I made this series during my six week residency at DegreeArt. It follows my interest for looking at how familiar gestures and surroundings might affect the way that we read and perceive imagery and ultimately for me as a visual artist affect how I decide to describe and construct imagery within my own work. In terms of observing familiar surroundings, I’ve been considering the amount of time I spend in front of my laptop and on Photoshop interacting with a 2D digital screen. The way for instance that outside of the computer I feel I ought to be able to ‘copy and paste’ something in real life. I being open to letting this affect the way I might naturally look at and decode things visually.
I’m also at the moment enjoying using awkward shapes and perspectives in the colleges that I make to paint from. I’ve been taking screen shots showing the moment where I’ve removed an element from its spatial context. They look part in situ, part frozen in time.
Taken from the text for ’In All Direction’ Unit 3 Projects Residency at DegreeArt and following on from the first paragraph above, just after “…and decode things visually.”…

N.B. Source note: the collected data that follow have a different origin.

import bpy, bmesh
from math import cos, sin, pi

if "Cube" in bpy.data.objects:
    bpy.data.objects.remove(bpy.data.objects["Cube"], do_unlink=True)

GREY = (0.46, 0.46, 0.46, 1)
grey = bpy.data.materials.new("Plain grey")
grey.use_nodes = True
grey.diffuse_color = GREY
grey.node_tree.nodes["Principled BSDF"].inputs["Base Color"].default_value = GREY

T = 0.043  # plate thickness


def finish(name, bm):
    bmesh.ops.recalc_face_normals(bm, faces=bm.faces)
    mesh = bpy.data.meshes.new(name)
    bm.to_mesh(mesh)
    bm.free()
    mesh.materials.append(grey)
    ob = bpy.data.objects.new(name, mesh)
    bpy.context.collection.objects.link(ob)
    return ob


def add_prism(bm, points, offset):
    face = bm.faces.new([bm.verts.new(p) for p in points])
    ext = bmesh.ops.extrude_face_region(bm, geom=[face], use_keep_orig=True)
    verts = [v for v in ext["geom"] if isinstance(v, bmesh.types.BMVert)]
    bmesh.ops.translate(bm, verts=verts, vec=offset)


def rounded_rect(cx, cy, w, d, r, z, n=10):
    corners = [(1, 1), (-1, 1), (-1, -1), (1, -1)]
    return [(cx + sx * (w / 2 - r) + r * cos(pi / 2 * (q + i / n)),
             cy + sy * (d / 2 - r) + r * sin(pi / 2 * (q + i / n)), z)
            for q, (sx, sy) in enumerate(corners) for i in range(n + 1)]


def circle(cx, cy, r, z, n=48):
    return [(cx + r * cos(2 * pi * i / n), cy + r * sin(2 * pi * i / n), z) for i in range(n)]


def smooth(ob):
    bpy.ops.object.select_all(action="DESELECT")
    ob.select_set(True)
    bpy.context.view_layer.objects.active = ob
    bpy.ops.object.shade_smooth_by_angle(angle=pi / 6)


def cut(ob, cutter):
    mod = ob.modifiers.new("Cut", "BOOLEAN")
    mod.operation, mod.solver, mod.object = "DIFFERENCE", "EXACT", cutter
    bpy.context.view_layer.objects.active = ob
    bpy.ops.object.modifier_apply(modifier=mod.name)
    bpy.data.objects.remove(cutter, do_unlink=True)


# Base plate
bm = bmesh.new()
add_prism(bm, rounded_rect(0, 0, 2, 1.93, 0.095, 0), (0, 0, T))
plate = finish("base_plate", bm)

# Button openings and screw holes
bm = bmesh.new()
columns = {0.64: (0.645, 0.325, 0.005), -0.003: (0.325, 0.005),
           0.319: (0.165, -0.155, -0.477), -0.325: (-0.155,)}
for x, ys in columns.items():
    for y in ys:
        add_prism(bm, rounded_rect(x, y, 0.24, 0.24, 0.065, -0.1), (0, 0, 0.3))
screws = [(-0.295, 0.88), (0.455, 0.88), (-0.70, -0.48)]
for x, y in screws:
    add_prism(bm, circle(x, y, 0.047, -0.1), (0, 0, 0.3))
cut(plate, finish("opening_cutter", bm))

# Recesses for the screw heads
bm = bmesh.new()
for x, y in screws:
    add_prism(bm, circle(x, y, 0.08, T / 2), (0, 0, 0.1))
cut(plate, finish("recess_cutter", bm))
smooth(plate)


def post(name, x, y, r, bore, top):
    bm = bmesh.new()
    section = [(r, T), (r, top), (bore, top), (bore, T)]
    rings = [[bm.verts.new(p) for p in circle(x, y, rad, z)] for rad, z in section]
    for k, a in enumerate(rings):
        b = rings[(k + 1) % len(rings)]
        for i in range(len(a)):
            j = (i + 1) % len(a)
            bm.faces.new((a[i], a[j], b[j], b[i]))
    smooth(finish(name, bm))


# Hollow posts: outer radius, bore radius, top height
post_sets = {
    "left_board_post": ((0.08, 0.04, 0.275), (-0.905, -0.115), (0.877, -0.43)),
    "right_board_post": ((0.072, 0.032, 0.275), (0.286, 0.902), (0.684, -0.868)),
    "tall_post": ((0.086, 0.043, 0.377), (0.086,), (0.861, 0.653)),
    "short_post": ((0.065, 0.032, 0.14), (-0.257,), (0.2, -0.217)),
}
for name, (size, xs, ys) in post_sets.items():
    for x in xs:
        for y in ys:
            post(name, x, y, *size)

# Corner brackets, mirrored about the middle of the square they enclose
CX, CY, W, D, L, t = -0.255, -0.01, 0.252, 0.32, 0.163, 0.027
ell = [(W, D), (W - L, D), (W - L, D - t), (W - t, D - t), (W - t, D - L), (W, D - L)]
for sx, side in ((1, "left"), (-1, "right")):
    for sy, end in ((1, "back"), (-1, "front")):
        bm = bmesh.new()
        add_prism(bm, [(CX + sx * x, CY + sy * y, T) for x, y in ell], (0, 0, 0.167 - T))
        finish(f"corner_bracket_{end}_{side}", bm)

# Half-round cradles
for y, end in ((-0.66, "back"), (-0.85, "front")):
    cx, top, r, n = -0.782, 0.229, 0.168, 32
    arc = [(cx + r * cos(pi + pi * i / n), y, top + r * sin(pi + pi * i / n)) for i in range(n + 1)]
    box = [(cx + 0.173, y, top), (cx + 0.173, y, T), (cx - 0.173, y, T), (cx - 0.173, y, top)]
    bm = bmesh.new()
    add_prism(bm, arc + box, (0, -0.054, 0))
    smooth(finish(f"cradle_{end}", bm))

… I find I have for example, a tendency to visualise imagery structured in layers, which I think I have partly derived from working on a computer desktop. Operating via this one interface means although there are multiple programmes running: windows, browser tabs… there is only one top layer to be seen, as the screen is in actuality a flat space. I gaze for such amounts of time at this flat space, working with layers of imagery in Photoshop that I am now very accustomed to this being an effective system for organising visual imagery. Recently, I’ve started translate aspects of this system of thought into the way that I make my paintings, exploring the way in which they might affect the way I work with composition and with paint itself as a material.
’.GIF 1:5’ takes my usual pattern heavy subjects but by using tools available to me in Photoshop the content within the composition has been stretched, re sized and positioned. The sense of accurate perspective altered results in a a space which is somewhat deconstructed and off balance. The loud and disorientating colours of the ornate floral rugs which have been pulled into impossible directions rest midair as a bizarre surrounding for seemingly floating tigers.
Collageing for me in this respect is very different from my days of instead literally cutting and sticking. Previous to the making of this work, using Photoshop, I made a five frame .gif file animation and together all five of the ’.GIF’ paintings specifically attempt to emulate this image format. I have enjoyed the absurd impossibility of this project as well as how clearly the manual painting of each of the five identical tigers is worlds apart from the copy and paste action achievable on the computer screen.
.GIF 1:5 in particular has achieved a greater sense of the flashing found in the original .gif annimation. the colours in the rug especially with the neon pink clash and as a result the colours ‘dance’ slightly. It’s a hard image to photograph because of this – much clear to see in the real.